- We Real Cool, by Gwendolyn Brooks (original poem)
- The Golden Shovel, by Terrance Hayes (golden shovel poem)
As you can see, the original golden shovel takes more than a line from the poem. In fact, it pulls every word from the Brooks poem, and it does it twice.
This form is sort of in the tradition of the cento and erasure, but it offers a lot more room for creativity than other found poetry.
Learn how to write sestina, shadorma, haiku, monotetra, golden shovel, and more with The Writer’s Digest Guide to Poetic Forms, by Robert Lee Brewer.
This e-book covers more than 40 poetic forms and shares examples to illustrate how each form works. Discover a new universe of poetic possibilities and apply it to your poetry today!
Here’s my attempt at a golden shovel:
“Aging Well,” by Robert Lee Brewer
-after Basho as translated by Allen Ginsberg
The funny thing about growing old
is you never know how to respond
until after the fact. Like a frog
that sits and then eventually jumps
there’s absolutely no thought given
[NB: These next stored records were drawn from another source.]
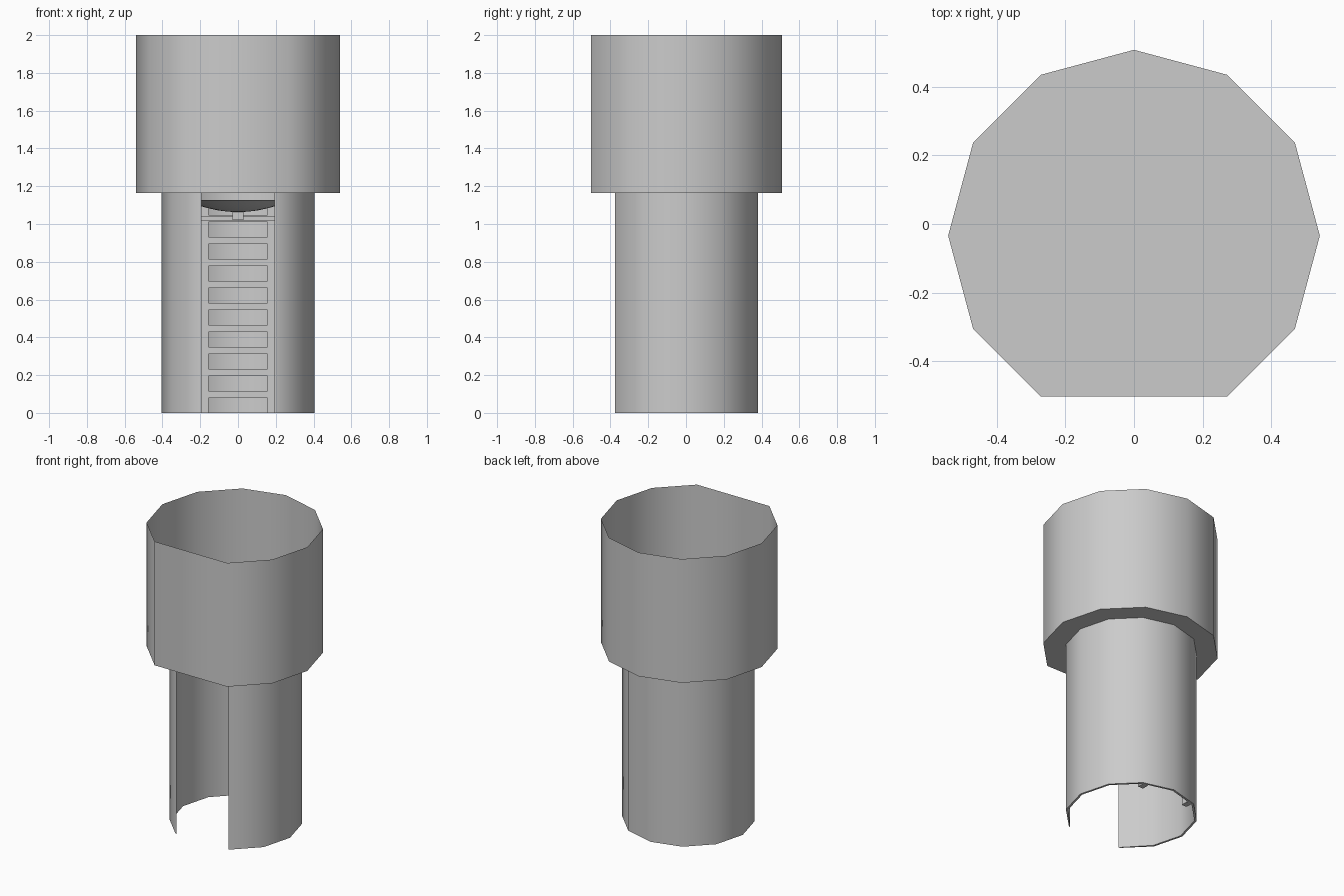
import bpy, bmesh, math

if "Cube" in bpy.data.objects:
    bpy.data.objects.remove(bpy.data.objects["Cube"])

FLOOR, TOP = 1.165, 2.0


def ring(radius, centre_y):
    """Twelve-sided outline without its front corner, listed right front to left front."""
    return [(radius * math.sin(math.radians(a)), centre_y + radius * math.cos(math.radians(a)))
            for a in range(150, -151, -30)]


def finish(name, bm, angle=None):
    bmesh.ops.recalc_face_normals(bm, faces=bm.faces[:])
    mesh = bpy.data.meshes.new(name)
    bm.to_mesh(mesh)
    bm.free()
    ob = bpy.data.objects.new(name, mesh)
    bpy.context.collection.objects.link(ob)
    if angle:
        bpy.ops.object.select_all(action='DESELECT')
        ob.select_set(True)
        bpy.context.view_layer.objects.active = ob
        bpy.ops.object.shade_smooth_by_angle(angle=math.radians(angle))
    return ob


def box(name, centre, size):
    bm = bmesh.new()
    bmesh.ops.create_cube(bm, size=1)
    for v in bm.verts:
        v.co = [v.co[i] * size[i] + centre[i] for i in range(3)]
    return finish(name, bm)


# Upper cup: closed wall with a flat floor, open at the top
bm = bmesh.new()
outline = ring(0.541, -0.034)
low = [bm.verts.new((x, y, FLOOR)) for x, y in outline]
high = [bm.verts.new((x, y, TOP)) for x, y in outline]
n = len(outline)
for i in range(n):
    j = (i + 1) % n
    bm.faces.new((low[i], low[j], high[j], high[i]))
bm.faces.new(low)
finish("upper_cup", bm, 65)

# Lower shaft: thin wall, with the front panel left open
bm = bmesh.new()
outer, inner = ring(0.406, -0.0255), ring(0.392, -0.0255)
inner[0] = (0.194, outer[0][1])
inner[-1] = (-0.194, outer[-1][1])
rows = [[bm.verts.new((x, y, z)) for x, y in pts]
        for pts, z in ((outer, 0), (outer, FLOOR), (inner, FLOOR), (inner, 0))]
for k in range(4):
    a, b = rows[k], rows[(k + 1) % 4]
    for i in range(n - 1):
        bm.faces.new((a[i], a[i + 1], b[i + 1], b[i]))
for i in (0, n - 1):
    bm.faces.new([r[i] for r in rows])
finish("lower_shaft", bm, 50)

# Ladder on the inside of the back wall
for side, sx in (("left", -1), ("right", 1)):
    box(f"ladder_rail_{side}", (sx * 0.174, 0.295, 0.55), (0.038, 0.05, 1.1))
for i in range(9):
    box(f"ladder_rung_{i + 1}", (0, 0.295, 0.098 + i * 0.1165), (0.315, 0.035, 0.037))

# Shallow dome under the floor, with a short stem and a cross bar
bm = bmesh.new()
R, depth, steps = 0.28, 0.064, 5
profile = [bm.verts.new((R * t / steps, 0, 1.063 + depth * (t / steps) ** 2))
           for t in range(steps + 1)]
profile.append(bm.verts.new((0, 0, 1.127)))
edges = [bm.edges.new(p) for p in zip(profile, profile[1:])]
bmesh.ops.spin(bm, geom=profile + edges, cent=(0, 0, 0), axis=(0, 0, 1),
               angle=2 * math.pi, steps=24)
bmesh.ops.remove_doubles(bm, verts=bm.verts[:], dist=0.0005)
finish("ceiling_dome", bm, 40)
box("dome_stem", (0, 0, 1.045), (0.06, 0.06, 0.05))
box("cross_bar", (0, 0, 1.03), (0.75, 0.03, 0.022))
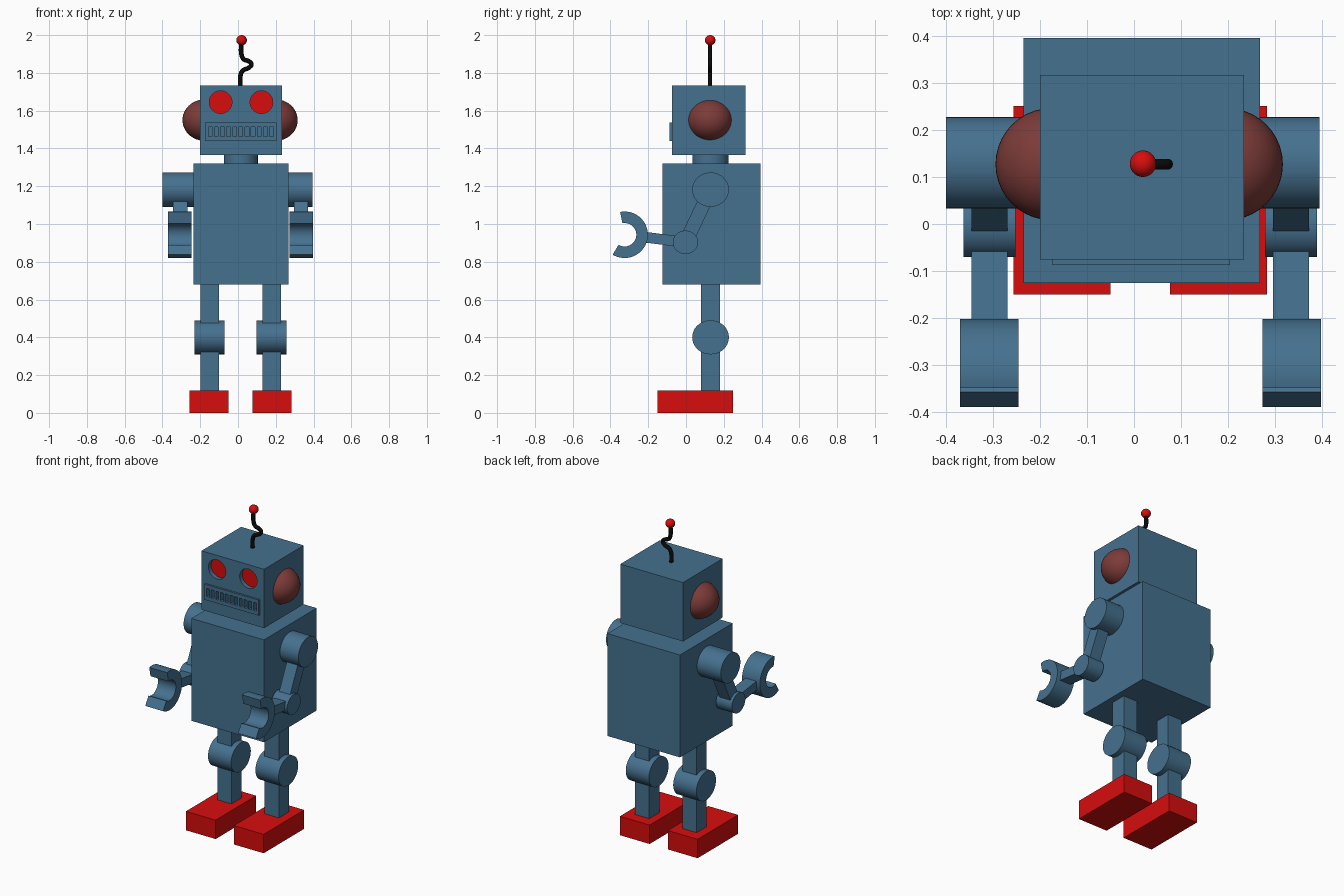
import bpy, bmesh, math
from mathutils import Vector

if "Cube" in bpy.data.objects:
    bpy.data.objects.remove(bpy.data.objects["Cube"])

CX, CY = 0.015, 0.13      # robot's own centre line


def material(name, rgb):
    m = bpy.data.materials.new(name)
    m.diffuse_color = (*rgb, 1)
    m.use_nodes = True
    m.node_tree.nodes["Principled BSDF"].inputs["Base Color"].default_value = m.diffuse_color
    return m


BLUE = material("steel_blue", (0.060, 0.165, 0.275))
RED = material("bright_red", (0.68, 0.004, 0.004))
MAROON = material("dull_maroon", (0.20, 0.044, 0.040))
BLACK = material("black", (0.003, 0.003, 0.003))


def finish(name, bm, mat, smooth=False):
    bmesh.ops.recalc_face_normals(bm, faces=bm.faces)
    mesh = bpy.data.meshes.new(name)
    bm.to_mesh(mesh)
    bm.free()
    mesh.materials.append(mat)
    ob = bpy.data.objects.new(name, mesh)
    bpy.context.collection.objects.link(ob)
    if smooth:
        bpy.ops.object.select_all(action='DESELECT')
        bpy.context.view_layer.objects.active = ob
        ob.select_set(True)
        bpy.ops.object.shade_smooth_by_angle(angle=math.radians(35))
    return ob


def add_prism(bm, base, offset):
    """Closed solid from a base polygon pushed along offset."""
    face = bm.faces.new([bm.verts.new(p) for p in base])
    new = bmesh.ops.extrude_face_region(bm, geom=[face], use_keep_orig=True)["geom"]
    bmesh.ops.translate(bm, vec=offset,
                        verts=[v for v in new if isinstance(v, bmesh.types.BMVert)])


def prism_x(name, profile, x0, x1, mat=BLUE, smooth=False):
    """Side profile (y, z) extruded between two x positions."""
    bm = bmesh.new()
    add_prism(bm, [(x0, y, z) for y, z in profile], (x1 - x0, 0, 0))
    return finish(name, bm, mat, smooth)


def rect(y0, y1, z0, z1):
    return [(y0, z0), (y1, z0), (y1, z1), (y0, z1)]


def arc(y, z, ry, rz, a0=0, a1=360, n=48, closed=True):
    steps = n if closed else n + 1
    ang = [math.radians(a0 + (a1 - a0) * i / n) for i in range(steps)]
    return [(y + ry * math.cos(a), z + rz * math.sin(a)) for a in ang]


def strut(p, q, width):
    """Straight bar profile from p to q."""
    p, q = Vector(p), Vector(q)
    d = (q - p).normalized() * width / 2
    s = Vector((-d.y, d.x))
    return [tuple(v) for v in (p + s, q + s, q - s, p - s)]


def cut(targets, cutter):
    for ob in targets:
        mod = ob.modifiers.new("cut", 'BOOLEAN')
        mod.object, mod.operation, mod.solver = cutter, 'DIFFERENCE', 'EXACT'
        bpy.context.view_layer.objects.active = ob
        bpy.ops.object.modifier_apply(modifier=mod.name)
    bpy.data.objects.remove(cutter)


def ball(name, centre, scale, mat):
    bm = bmesh.new()
    bmesh.ops.create_uvsphere(bm, u_segments=40, v_segments=24, radius=1)
    bmesh.ops.scale(bm, vec=scale, verts=bm.verts)
    bmesh.ops.translate(bm, vec=centre, verts=bm.verts)
    return finish(name, bm, mat, True)


# Torso, neck and head
prism_x("torso", rect(-0.125, 0.395, 0.68, 1.32), -0.235, 0.267)
bm = bmesh.new()
add_prism(bm, [(x, y, 1.31) for x, y in arc(CX, CY, 0.09, 0.095)], (0, 0, 0.065))
finish("neck", bm, BLUE, True)
FACE = -0.075
head = prism_x("head", rect(FACE, 0.316, 1.365, 1.733), -0.2, 0.233)

# Mouth plate with a row of slots cut into it
mouth = prism_x("mouth_plate", rect(-0.087, FACE, 1.44, 1.537), -0.174, 0.204)
bm = bmesh.new()
SLOTS, PITCH = 11, 0.0325
for i in range(SLOTS):
    x = CX + (i - (SLOTS - 1) / 2) * PITCH
    add_prism(bm, [(x + a, -0.1, z) for a, z in
                   ((-0.01, 1.463), (0.01, 1.463), (0.01, 1.514), (-0.01, 1.514))],
              (0, 0.045, 0))
cut([head, mouth], finish("slot_cutter", bm, BLUE))

# Recessed red eyes
for side, label in ((-1, "left"), (1, "right")):
    x = 0.016 + side * 0.108
    ring = arc(x, 1.645, 0.06, 0.06)
    bm = bmesh.new()
    add_prism(bm, [(a, -0.1, b) for a, b in ring], (0, 0.055, 0))
    cut([head], finish("eye_cutter", bm, BLUE))
    bm = bmesh.new()
    add_prism(bm, [(a, -0.049, b) for a, b in ring], (0, 0.008, 0))
    finish(label + "_eye", bm, RED)

# Domed ears
for label, x in (("left_ear", -0.175), ("right_ear", 0.197)):
    ball(label, (x, 0.127, 1.55), (0.119, 0.119, 0.11), MAROON)

# Kinked antenna with a red tip
path = [(0.013, 1.72), (0.013, 1.785), (0.025, 1.812), (0.058, 1.828), (0.071, 1.846),
        (0.058, 1.861), (0.03, 1.873), (0.018, 1.9), (0.018, 1.96)]
curve = bpy.data.curves.new("antenna", 'CURVE')
curve.dimensions = '3D'
curve.bevel_depth, curve.bevel_resolution, curve.use_fill_caps = 0.012, 3, True
spline = curve.splines.new('BEZIER')
spline.bezier_points.add(len(path) - 1)
for pt, (x, z) in zip(spline.bezier_points, path):
    pt.co = (x, 0.127, z)
    pt.handle_left_type = pt.handle_right_type = 'AUTO'
curve.materials.append(BLACK)
bpy.context.collection.objects.link(bpy.data.objects.new("antenna", curve))
ball("antenna_tip", (0.019, 0.128, 1.973), (0.028, 0.028, 0.027), RED)

# Arms and legs, repeated on both sides
SHOULDER, ELBOW, CLAW = (CY, 1.182), (-0.003, 0.903), (-0.325, 0.943)
claw = (arc(*CLAW, 0.123, 0.123, -121, 101, 36, False)
        + arc(*CLAW, 0.062, 0.062, 101, -121, 36, False))
for side, label in ((-1, "left_"), (1, "right_")):
    def span(c, half):
        return 0.0135 + side * c - half, 0.0135 + side * c + half
    outer = -0.399 if side < 0 else 0.394
    prism_x(label + "shoulder", arc(*SHOULDER, 0.097, 0.091),
            *sorted((outer, CX + side * 0.22)), smooth=True)
    prism_x(label + "upper_arm", strut(SHOULDER, ELBOW, 0.074), *span(0.32, 0.038))
    prism_x(label + "elbow", arc(*ELBOW, 0.067, 0.062), *span(0.32, 0.055), smooth=True)
    prism_x(label + "forearm", strut(ELBOW, (-0.225, 0.931), 0.056), *span(0.32, 0.038))
    prism_x(label + "claw", claw, *span(0.321, 0.062), smooth=True)
    prism_x(label + "leg", rect(0.08, 0.18, 0.11, 0.69), *span(0.164, 0.049))
    prism_x(label + "knee", arc(CY, 0.4, 0.097, 0.09), *span(0.164, 0.08), smooth=True)
    prism_x(label + "foot", rect(-0.15, 0.25, 0, 0.118), *span(0.166, 0.103), mat=RED)
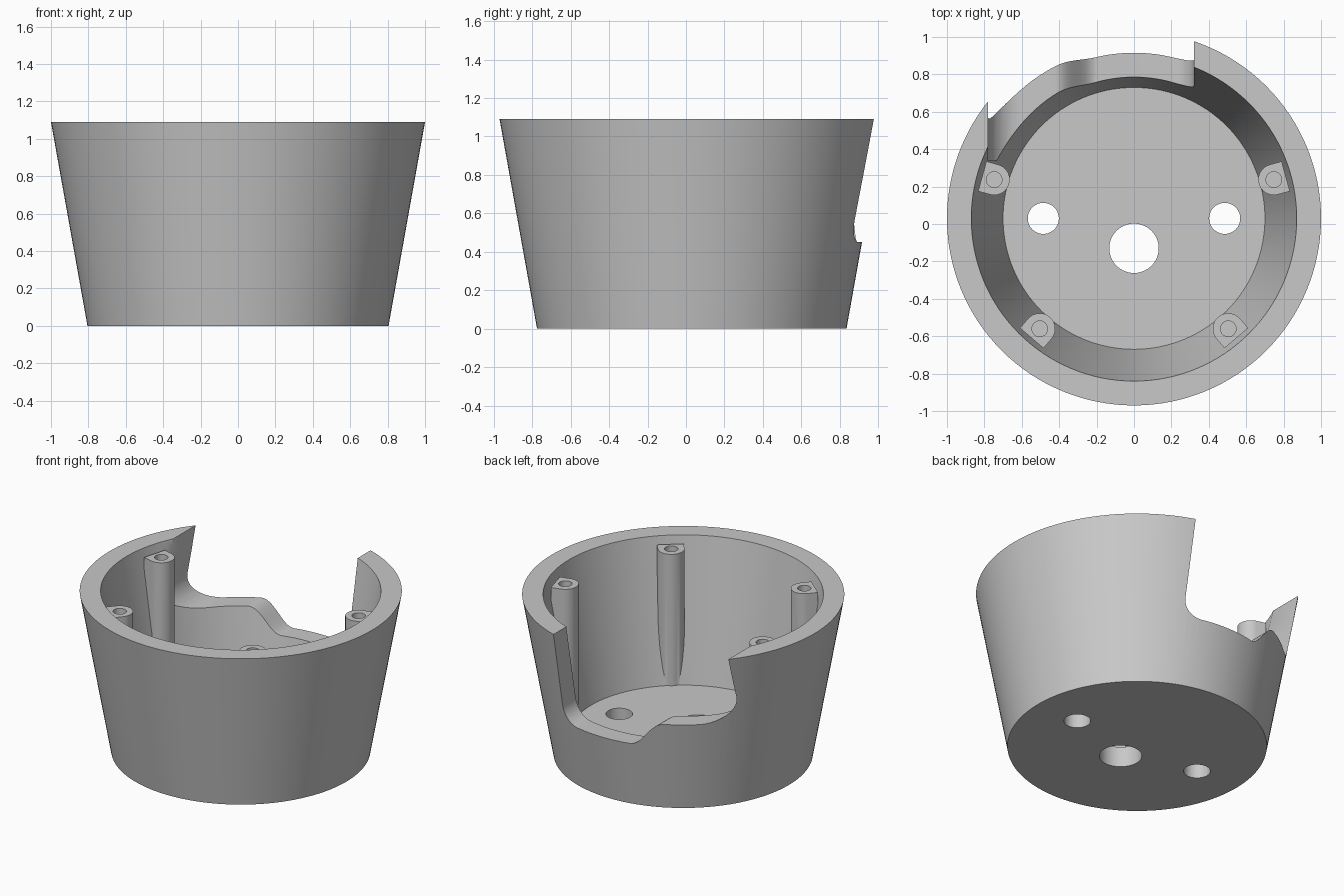
import bpy, bmesh, math
from mathutils import Matrix, Vector

cube = bpy.data.objects.get("Cube")
if cube:
    bpy.data.objects.remove(cube, do_unlink=True)

CY = 0.03            # centre of the bowl in y
HEIGHT = 1.09
FLOOR = 0.14
SLOPE = 0.179        # radius gained per unit of height

grey = bpy.data.materials.new("light_grey")
grey.use_nodes = True
grey.diffuse_color = (0.58, 0.58, 0.58, 1)
grey.node_tree.nodes["Principled BSDF"].inputs["Base Color"].default_value = grey.diffuse_color


def make_object(name, bm):
    bmesh.ops.recalc_face_normals(bm, faces=bm.faces)
    mesh = bpy.data.meshes.new(name)
    bm.to_mesh(mesh)
    bm.free()
    mesh.materials.append(grey)
    obj = bpy.data.objects.new(name, mesh)
    bpy.context.collection.objects.link(obj)
    return obj


def cone(name, r_low, r_high, z_low, z_high, x=0, y=CY, sides=128):
    bm = bmesh.new()
    bmesh.ops.create_cone(bm, cap_ends=True, segments=sides, radius1=r_low, radius2=r_high,
                          depth=z_high - z_low,
                          matrix=Matrix.Translation((x, y, (z_low + z_high) / 2)))
    return make_object(name, bm)


def prism(name, points, offset):
    bm = bmesh.new()
    face = bm.faces.new([bm.verts.new(p) for p in points])
    new = bmesh.ops.extrude_face_region(bm, geom=[face])["geom"]
    bmesh.ops.translate(bm, vec=offset, verts=[v for v in new if isinstance(v, bmesh.types.BMVert)])
    return make_object(name, bm)


def subtract(target, cutter):
    mod = target.modifiers.new("cut", 'BOOLEAN')
    mod.operation = 'DIFFERENCE'
    mod.solver = 'EXACT'
    mod.object = cutter
    bpy.context.view_layer.objects.active = target
    bpy.ops.object.modifier_apply(modifier=mod.name)
    bpy.data.objects.remove(cutter, do_unlink=True)


def arc(cx, cz, r, start, end, steps=14):
    angles = [math.radians(start + (end - start) * i / steps) for i in range(steps + 1)]
    return [(cx + r * math.cos(a), cz + r * math.sin(a)) for a in angles]


# Tapered outer body and the hollow inside it
bowl = cone("bowl", 0.805, 1.0, 0, HEIGHT)
top = HEIGHT + 0.1
cavity = cone("cavity", 0.70, 0.70 + SLOPE * (top - FLOOR), FLOOR, top)

# Screw posts: round towards the middle, square against the wall
POST_R, POST_DIST, POST_TOP = 0.083, 0.776, 1.04
post_angles = [15.5, 164.5, -49.5, -130.5]
for angle in post_angles:
    turn = Matrix.Translation((0, CY, 0)) @ Matrix.Rotation(math.radians(angle), 4, 'Z')
    outline = arc(POST_DIST, 0, POST_R, 90, 270, 20) + [(0.842, -POST_R), (0.842, POST_R)]
    subtract(cavity, prism("post", [turn @ Vector((u, v, 0.05)) for u, v in outline],
                           (0, 0, POST_TOP - 0.05)))
subtract(bowl, cavity)

# Screw holes in the posts
for angle in post_angles:
    a = math.radians(angle)
    subtract(bowl, cone("screw_hole", 0.042, 0.042, 0.75, POST_TOP + 0.02,
                        POST_DIST * math.cos(a), CY + POST_DIST * math.sin(a), 32))

# Holes through the floor
for x, y, r in [(-0.485, 0.03, 0.083), (0.485, 0.03, 0.083), (0, -0.13, 0.132)]:
    subtract(bowl, cone("floor_hole", r, r, -0.1, FLOOR + 0.1, x, y, 64))

# Stepped opening with rounded corners in the back wall
HIGH, LOW = 0.62, 0.45
step = [(-0.42 + 0.22 * i / 16, LOW + (HIGH - LOW) * (1 + math.cos(math.pi * i / 16)) / 2)
        for i in range(17)]
profile = ([(-0.78, 1.3)] + arc(-0.60, HIGH + 0.18, 0.18, 180, 270) + step
           + arc(0.20, LOW + 0.12, 0.12, 270, 360) + [(0.32, 1.3)])
subtract(bowl, prism("back_opening", [(x, 0.34, z) for x, z in profile], (0, 1.0, 0)))

# Smooth curved walls, sharp rims
bpy.ops.object.select_all(action='DESELECT')
bowl.select_set(True)
bpy.context.view_layer.objects.active = bowl
bpy.ops.object.shade_smooth_by_angle(angle=math.radians(30))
to the process. You’re young; then, kerplunk!
Robert Lee Brewer is Senior Content Editor of the Writer’s Digest Writing Community and author of Solving the World’s Problems (Press 53). A former Poet Laureate of the Blogosphere, he’s been a featured poet at several events around the country, including recent appearances at the Austin International Poetry Festival and Poetry Hickory.
Follow him on Twitter @robertleebrewer.